[Data entries]

= = =

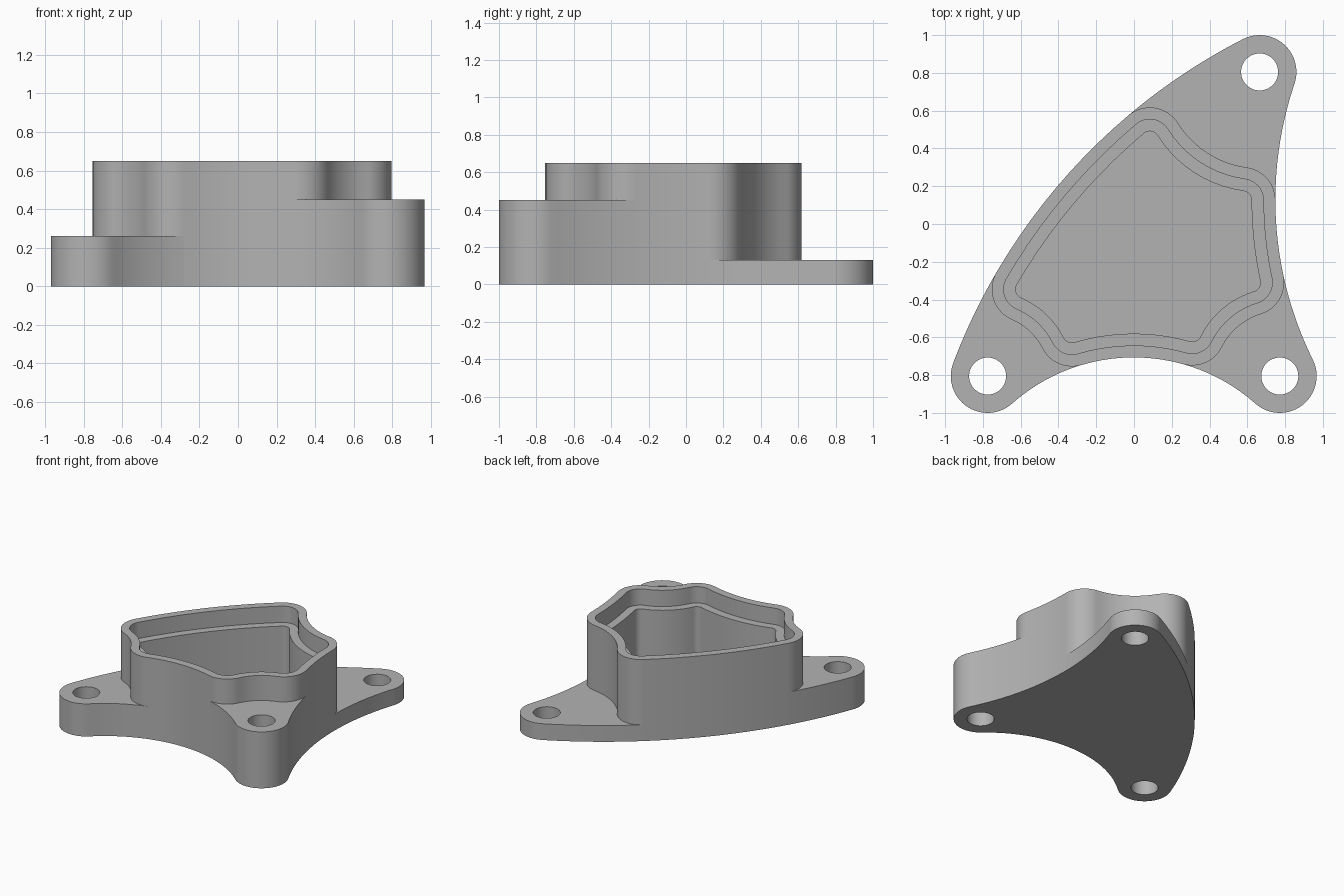
import bpy, bmesh, math
from mathutils import Vector
from mathutils.geometry import tessellate_polygon

cube = bpy.data.objects.get("Cube")
if cube:
    bpy.data.objects.remove(cube)

TOP, LEDGE, FLOOR = 0.65, 0.52, 0.13
WALL, STEP = 0.063, 0.126          # inward offsets of the rim and ledge
LUG_R, HOLE_R, FILLET_R = 0.195, 0.098, 0.175


# A circle is (centre, signed radius): positive bulges out, negative curves in
def circle(x, y, r):
    return (Vector((x, y)), r)


def tangent_circle(a, b, r, hint):
    """Circle of signed radius r tangent to a and b, nearest to the hint."""
    ra, rb = abs(a[1] - r), abs(b[1] - r)
    line = b[0] - a[0]
    d = line.length
    u = line / d
    along = (ra * ra - rb * rb + d * d) / (2 * d)
    h = math.sqrt(max(ra * ra - along * along, 0))
    side = Vector((-u.y, u.x)) * h
    base = a[0] + u * along
    return (min((base + side, base - side), key=lambda p: (p - Vector(hint)).length), r)


def normal_angle(a, b):
    n = (a[0] - b[0]) / (b[1] - a[1])
    return math.atan2(n.y, n.x)


def arc(prev, c, nxt, inset=0.0):
    """Points on c between its two tangent neighbours, without the last point."""
    a0, a1 = normal_angle(prev, c), normal_angle(c, nxt)
    sweep = (a1 - a0 + math.pi) % (2 * math.pi) - math.pi
    n = max(10, round(abs(sweep) / math.radians(6)))
    r = c[1] - inset
    return [c[0] + r * Vector((math.cos(a0 + sweep * i / n), math.sin(a0 + sweep * i / n)))
            for i in range(n)]


# Lugs counter-clockwise: front right-hand, front left-hand, back
lugs = [circle(-0.775, -0.805, LUG_R), circle(0.772, -0.805, LUG_R), circle(0.665, 0.805, LUG_R)]
heights = [0.26, 0.45, 0.13]
cuts = [(lug[0], -r) for lug, r in zip(lugs, (0.325, 0.343, 0.51))]

# Long side arcs; edges[i] runs into lug i, edges[i + 1] leaves it
edges = [tangent_circle(lugs[2], lugs[0], 3.2, (2, -2)),
         tangent_circle(lugs[0], lugs[1], -0.97, (0, -1.7)),
         tangent_circle(lugs[1], lugs[2], -1.91, (2.7, 0.1))]

# Rounded body corners on each side of every lug
hints = [((-0.57, -0.34), (-0.33, -0.57)), ((0.28, -0.56), (0.6, -0.32)),
         ((0.57, 0.13), (0.08, 0.43))]
fillets = [(tangent_circle(edges[i], cuts[i], FILLET_R, hints[i][0]),
            tangent_circle(edges[(i + 1) % 3], cuts[i], FILLET_R, hints[i][1]))
           for i in range(3)]


def body_side(i, inset=0.0):
    return arc(fillets[i - 1][1], edges[i], fillets[i][0], inset)


def body_corner(i, inset=0.0):
    f0, f1 = fillets[i]
    return (arc(edges[i], f0, cuts[i], inset) + arc(f0, cuts[i], f1, inset)
            + arc(cuts[i], f1, edges[(i + 1) % 3], inset))


def lug_side(i):
    e0, e1 = edges[i], edges[(i + 1) % 3]
    return (arc(fillets[i][0], e0, lugs[i]) + arc(e0, lugs[i], e1)
            + arc(lugs[i], e1, fillets[i][1]))


def body_loop(inset):
    return [p for i in range(3) for p in body_side(i, inset) + body_corner(i, inset)]


def hole_loop(i):
    return [lugs[i][0] + HOLE_R * Vector((math.cos(a), math.sin(a)))
            for a in (2 * math.pi * k / 48 for k in range(48))]


bm = bmesh.new()


def band(a, za, b, zb, closed=True):
    """Strip of quads joining two matching loops."""
    va = [bm.verts.new((p.x, p.y, za)) for p in a]
    vb = [bm.verts.new((p.x, p.y, zb)) for p in b]
    for i in range(len(a) if closed else len(a) - 1):
        j = (i + 1) % len(a)
        bm.faces.new((va[i], va[j], vb[j], vb[i]))


def cap(loops, z, up=True):
    """Flat face with holes."""
    polys = [[Vector((p.x, p.y, z)) for p in loop] for loop in loops]
    verts = [bm.verts.new(p) for poly in polys for p in poly]
    for tri in tessellate_polygon(polys):
        f = bm.faces.new([verts[k] for k in tri])
        f.normal_update()
        if (f.normal.z > 0) != up:
            f.normal_flip()


outline = []
for i in range(3):
    side, lug, corner = body_side(i), lug_side(i), body_corner(i)
    start, end = corner[0], body_side((i + 1) % 3)[0]
    h = heights[i]
    outline += side + lug
    # Body wall, lug wall and the body wall standing above the lug
    band(side + [start], 0, side + [start], TOP, False)
    band(lug + [end], 0, lug + [end], h, False)
    band(corner + [end], h, corner + [end], TOP, False)
    # Lug top and bolt hole
    hole = hole_loop(i)
    cap([lug + [end] + corner[:0:-1], hole], h)
    band(hole, h, hole, 0)

# Underside
cap([outline] + [hole_loop(i) for i in range(3)], 0, False)

# Rim, upper recess, ledge, pocket wall and pocket floor
steps = [(0, TOP), (WALL, TOP), (WALL, LEDGE), (STEP, LEDGE), (STEP, FLOOR)]
for (d0, z0), (d1, z1) in zip(steps, steps[1:]):
    band(body_loop(d0), z0, body_loop(d1), z1)
cap([body_loop(STEP)], FLOOR)

bmesh.ops.remove_doubles(bm, verts=bm.verts, dist=0.0001)
mesh = bpy.data.meshes.new("mounting_housing")
bm.to_mesh(mesh)
bm.free()
housing = bpy.data.objects.new("mounting_housing", mesh)
bpy.context.collection.objects.link(housing)

# Plain grey metal
grey = bpy.data.materials.new("grey_metal")
grey.use_nodes = True
colour = (0.45, 0.45, 0.45, 1)
grey.diffuse_color = colour
grey.node_tree.nodes["Principled BSDF"].inputs["Base Color"].default_value = colour
mesh.materials.append(grey)

bpy.ops.object.select_all(action='DESELECT')
housing.select_set(True)
bpy.context.view_layer.objects.active = housing
bpy.ops.object.shade_smooth_by_angle(angle=math.radians(30))
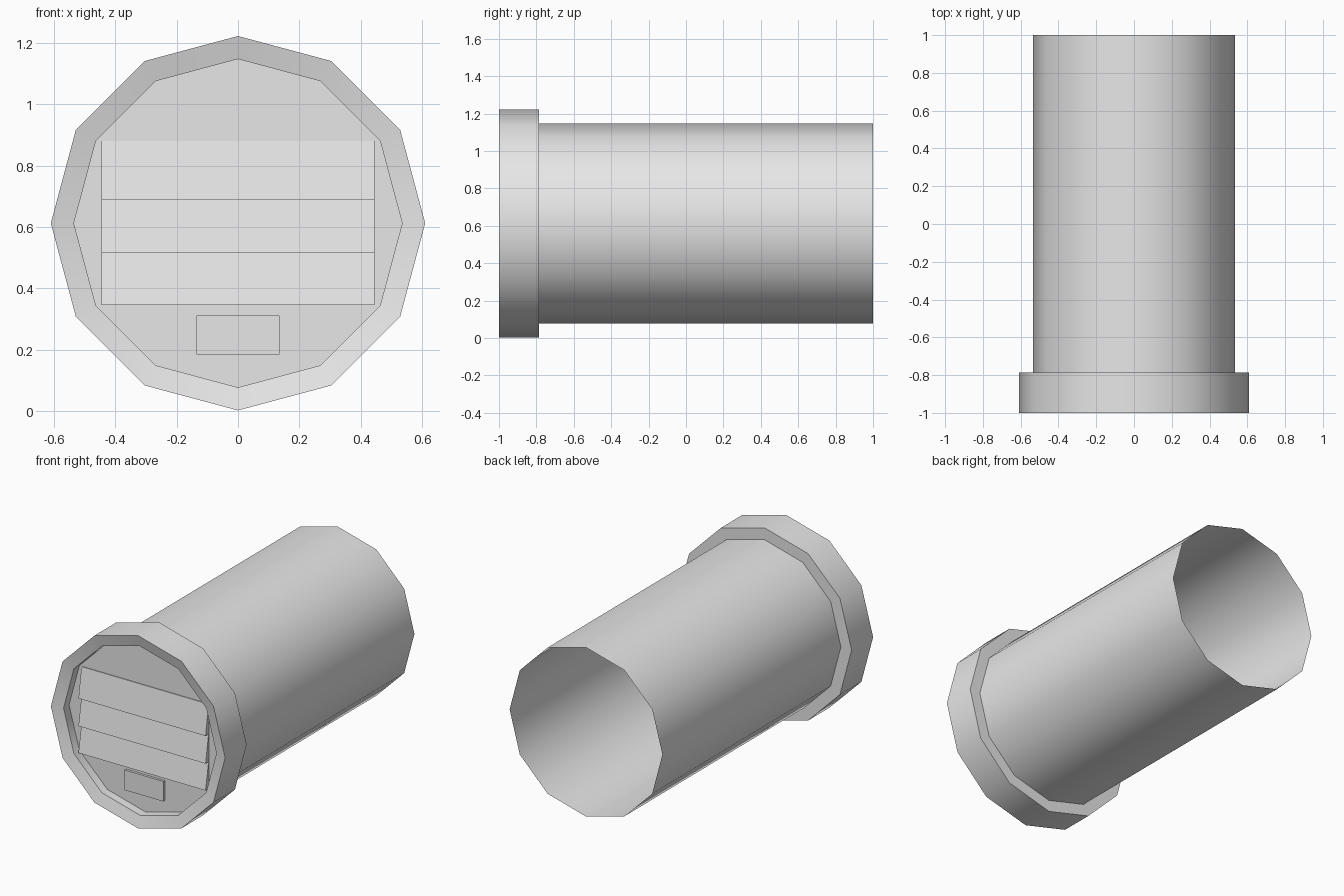
import bpy, bmesh, math

SIDES = 12
CENTRE_Z = 0.612
TUBE_R = 0.535
COLLAR_R = 0.61
PANEL_Y = -0.925

if "Cube" in bpy.data.objects:
    bpy.data.objects.remove(bpy.data.objects["Cube"], do_unlink=True)

grey = bpy.data.materials.new("light_grey")
grey.use_nodes = True
grey.diffuse_color = (0.8, 0.8, 0.8, 1)
grey.node_tree.nodes["Principled BSDF"].inputs["Base Color"].default_value = (0.8, 0.8, 0.8, 1)


def finish(name, bm, smooth=False):
    mesh = bpy.data.meshes.new(name)
    bm.to_mesh(mesh)
    bm.free()
    mesh.materials.append(grey)
    obj = bpy.data.objects.new(name, mesh)
    bpy.context.collection.objects.link(obj)
    if smooth:
        bpy.ops.object.select_all(action="DESELECT")
        obj.select_set(True)
        bpy.context.view_layer.objects.active = obj
        bpy.ops.object.shade_smooth_by_angle(angle=math.radians(40))
    return obj


def lathe(name, profile, cap_end=False):
    """Sweep (radius, y) points round the long axis; points run back to front outside."""
    bm = bmesh.new()
    rings = []
    for r, y in profile:
        angles = [math.tau * i / SIDES for i in range(SIDES)]
        rings.append([bm.verts.new((r * math.cos(a), y, CENTRE_Z + r * math.sin(a))) for a in angles])
    for back, front in zip(rings, rings[1:]):
        for i in range(SIDES):
            j = (i + 1) % SIDES
            bm.faces.new((back[i], back[j], front[j], front[i]))
    if cap_end:
        bm.faces.new(rings[-1])
    return finish(name, bm, smooth=True)


def extrude_x(name, outline, half_width):
    """Solid with a (y, z) outline, spanning both sides of the centre line."""
    bm = bmesh.new()
    left = [bm.verts.new((half_width, y, z)) for y, z in outline]
    right = [bm.verts.new((-half_width, y, z)) for y, z in outline]
    bm.faces.new(left)
    bm.faces.new(right[::-1])
    for i in range(len(outline)):
        j = (i + 1) % len(outline)
        bm.faces.new((left[i], right[i], right[j], left[j]))
    bmesh.ops.recalc_face_normals(bm, faces=bm.faces)
    return finish(name, bm)


# Pipe, open at the back and closed by the recessed front panel
lathe("pipe_and_panel", [(TUBE_R, 1), (TUBE_R, PANEL_Y)], cap_end=True)

# Collar with a gently sloping rim and the recess wall
lathe("collar", [(TUBE_R, -0.785), (COLLAR_R, -0.785), (COLLAR_R, -1),
                 (TUBE_R, -0.98), (TUBE_R, PANEL_Y)])

# Overlapping louvre slats, each leaning out at its lower edge
levels = [0.345, 0.515, 0.69, 0.88]
for n, (low, high) in enumerate(zip(levels, levels[1:]), 1):
    extrude_x(f"louvre_slat_{n}", [(PANEL_Y + 0.005, low), (PANEL_Y - 0.035, low),
                                   (PANEL_Y - 0.005, high), (PANEL_Y + 0.005, high)], 0.445)

# Small plate under the slats
extrude_x("label_plate", [(PANEL_Y + 0.005, 0.185), (PANEL_Y - 0.015, 0.185),
                          (PANEL_Y - 0.015, 0.312), (PANEL_Y + 0.005, 0.312)], 0.135)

= = =

▶ [Problem description]: If a line in the data holds the string "Principled", copy that line.

▶ [Answer to the exercise]:
grey.node_tree.nodes["Principled BSDF"].inputs["Base Color"].default_value = colour
grey.node_tree.nodes["Principled BSDF"].inputs["Base Color"].default_value = (0.8, 0.8, 0.8, 1)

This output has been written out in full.